Where is the flat part ? Not right after the start, where riders immediately find a 700-meter ascent (gradient about 5%) preventing them from an excessively fast start. But the most difficult climbs of the first, mainly going uphill, half of the stage come later, their names being San Germano (Max. gradient about 13%) and Camerano. Curiously, the route is more or less the same one riders experienced in a similar ITT two years ago, but this time in the opposite direction.

The Camerano climb, at about halfway point of the stage, features the 600 toughest meters (15%); but former World Champion Maurizio Fondriest and Cantina Tollo’s Andrea Tonti, testing the route for RAI TV, said riders should use a big gear in order to leave this half-km. behind as soon as possible. Otherwise they could lose some decisive time here. Camerano could make the difference.

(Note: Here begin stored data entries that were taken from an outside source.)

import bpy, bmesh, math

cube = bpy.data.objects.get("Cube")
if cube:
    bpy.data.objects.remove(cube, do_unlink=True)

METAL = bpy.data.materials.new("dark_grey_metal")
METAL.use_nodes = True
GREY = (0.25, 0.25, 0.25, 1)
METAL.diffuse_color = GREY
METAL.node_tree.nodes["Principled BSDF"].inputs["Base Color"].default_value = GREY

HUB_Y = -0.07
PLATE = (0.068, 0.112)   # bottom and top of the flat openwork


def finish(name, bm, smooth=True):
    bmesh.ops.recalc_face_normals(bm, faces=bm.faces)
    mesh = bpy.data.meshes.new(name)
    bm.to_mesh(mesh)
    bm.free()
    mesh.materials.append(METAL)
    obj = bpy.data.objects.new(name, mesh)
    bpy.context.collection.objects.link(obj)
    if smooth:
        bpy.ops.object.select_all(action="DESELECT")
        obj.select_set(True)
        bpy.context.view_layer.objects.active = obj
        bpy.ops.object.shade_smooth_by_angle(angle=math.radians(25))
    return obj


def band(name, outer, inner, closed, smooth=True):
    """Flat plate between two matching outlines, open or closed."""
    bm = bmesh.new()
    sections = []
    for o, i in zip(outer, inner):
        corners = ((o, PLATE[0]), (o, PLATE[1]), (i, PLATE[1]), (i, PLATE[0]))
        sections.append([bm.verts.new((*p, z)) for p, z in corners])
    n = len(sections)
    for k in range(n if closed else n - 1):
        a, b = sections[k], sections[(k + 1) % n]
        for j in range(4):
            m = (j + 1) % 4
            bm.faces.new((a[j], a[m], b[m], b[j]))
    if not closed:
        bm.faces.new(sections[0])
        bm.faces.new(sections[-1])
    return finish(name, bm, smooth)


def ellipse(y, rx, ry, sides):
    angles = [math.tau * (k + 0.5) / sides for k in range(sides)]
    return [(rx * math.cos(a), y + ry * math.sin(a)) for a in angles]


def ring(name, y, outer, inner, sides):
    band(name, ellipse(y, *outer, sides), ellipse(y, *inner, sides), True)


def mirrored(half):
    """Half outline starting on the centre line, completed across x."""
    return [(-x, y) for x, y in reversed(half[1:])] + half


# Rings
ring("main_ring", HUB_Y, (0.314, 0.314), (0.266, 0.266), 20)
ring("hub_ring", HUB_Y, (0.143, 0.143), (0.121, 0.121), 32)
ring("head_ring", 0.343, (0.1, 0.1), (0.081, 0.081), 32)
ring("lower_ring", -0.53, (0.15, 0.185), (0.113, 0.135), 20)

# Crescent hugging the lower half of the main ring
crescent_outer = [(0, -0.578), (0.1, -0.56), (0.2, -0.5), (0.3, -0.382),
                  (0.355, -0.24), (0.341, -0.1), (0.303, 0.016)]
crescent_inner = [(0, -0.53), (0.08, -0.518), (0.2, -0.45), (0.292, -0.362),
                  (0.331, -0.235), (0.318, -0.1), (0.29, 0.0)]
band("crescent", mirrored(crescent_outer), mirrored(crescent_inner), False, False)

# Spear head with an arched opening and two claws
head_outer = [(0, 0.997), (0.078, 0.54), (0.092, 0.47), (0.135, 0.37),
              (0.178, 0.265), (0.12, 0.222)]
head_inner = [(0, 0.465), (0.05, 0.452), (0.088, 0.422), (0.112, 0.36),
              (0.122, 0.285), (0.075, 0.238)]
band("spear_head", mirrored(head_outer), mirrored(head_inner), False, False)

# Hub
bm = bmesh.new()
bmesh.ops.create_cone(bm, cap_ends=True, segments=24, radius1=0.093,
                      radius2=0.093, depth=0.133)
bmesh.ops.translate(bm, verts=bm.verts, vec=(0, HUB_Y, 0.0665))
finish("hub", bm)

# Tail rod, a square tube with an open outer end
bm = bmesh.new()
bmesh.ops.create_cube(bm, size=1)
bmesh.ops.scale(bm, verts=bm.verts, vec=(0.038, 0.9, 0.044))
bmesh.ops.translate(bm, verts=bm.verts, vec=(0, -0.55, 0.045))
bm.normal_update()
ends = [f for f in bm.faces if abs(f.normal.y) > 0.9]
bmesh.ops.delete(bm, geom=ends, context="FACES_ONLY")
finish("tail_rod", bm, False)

The following descent will take riders to the finish at Numana. So it’s very hard to find a flat section in today’s route, and this "double-faced ITT with one winner only", as the Gazzetta defined it, does not suit to specialists only, but also to riders in good shape aiming for either one-day glory or a presence in the final podium (or both).

After such an effort, time for a well-deserved rest day the riders will spend, after a new transfer, at Terme Euganee, not far from Padua in the Veneto region (home of many successful riders and countless amateurs). But should riders think about the coming stages, they would hardly sleep.


STAGE 15: MAY 28 (Tuesday) - Terme Euganee/Conegliano (158 km.): 
More detailed stage profile

As this is a flat stage, another (perhaps the last) chance for the likes of Cipollini, Quaranta, Leoni, before the race hits the terrible Dolomites. Conegliano proved to be sprinter’s territory also in 1977, when one of Italy’s fastest wheels (Pierino Gavazzi, father of two current riders, one of them a neopro in 2001) clinched the stage.

STAGE 16: MAY 29 (Wednesday) - Conegliano/Corvara in Val Badia (159 km.):
More detailed stage profile

A relatively short stage, but an extremely tough one, featuring more than 40 km. of climbing, divided into 4 ASCENTS:

- FORCELLA STAULANZA (altitude: 1773 meters - Km. 12,900 of climbing - average gradient 6,50%) (pictures);

- PASSO FEDAIA also known as "the Marmolada" (altitude: 2057 meters - Km. 13,700 of climbing - average gradient 7,7% , but the last 6500 metres, starting in Malga Ciapela, feature an average gradient of almost 10 %);

- PASSO PORDOI from Canazei (Altitude: 2239 meters - Km. 12,100 of climbing - average gradient 6,4%, going from 1465 to 2239 metres);

- PASSO CAMPOLONGO (mt. 1875) from Arabba - Km. 4 of climbing - average gradient 7 %, going from 1602 to 1875 metres).

All of them offering wonderful natural sceneries, but riders will hardly find the time to have a look at them.

The Pordoi is one of the few legendary climbs in a Giro lacking historical references. And it is also the "Cima Coppi" ("Coppi Summit"), the name always given to the highest pass of the Giro, of course as a tribute the the best Italian rider ever. The first cyclist to cross the line on the top of the Pordoi will get a special prize.

After the Campolongo, the (remained) riders will go all the way down to Corvara (a 6.5 km. descent you may see HERE); the finish is not uphill indeed, but the stage is definitely for the braves. Expect more than one sprinter to abandon today.

Should you go to watch the stage live on the spot, don’t forget your umbrella. Indeed all previous stages ending to Corvara were marked by bad weather and rain. In 1989, when Italy’s Flavio Giupponi dropped Laurent Fignon, in 1992 and 1993, with Indurain twice finishing as stage runner-up, the first time behind Vona, the second behind Chiappucci. El Diablo got one of the best wins of his career, with a spectacular and succcessful solo escape. Time for anybody else to repeat his exploit ? Or will top contenders take it as a rehearsal for what Maurizio Fondriest regards as "the hardest stage of the Giro", e.g. tomorrow’s 222 kilometres to Folgaria ?



Prologue to Stage Four

Stages Five to Eight

Stages Nine to Twelve

Stages Seventeen to Twenty



Copyright © 2002-2012 by Daily Peloton.
| contact us |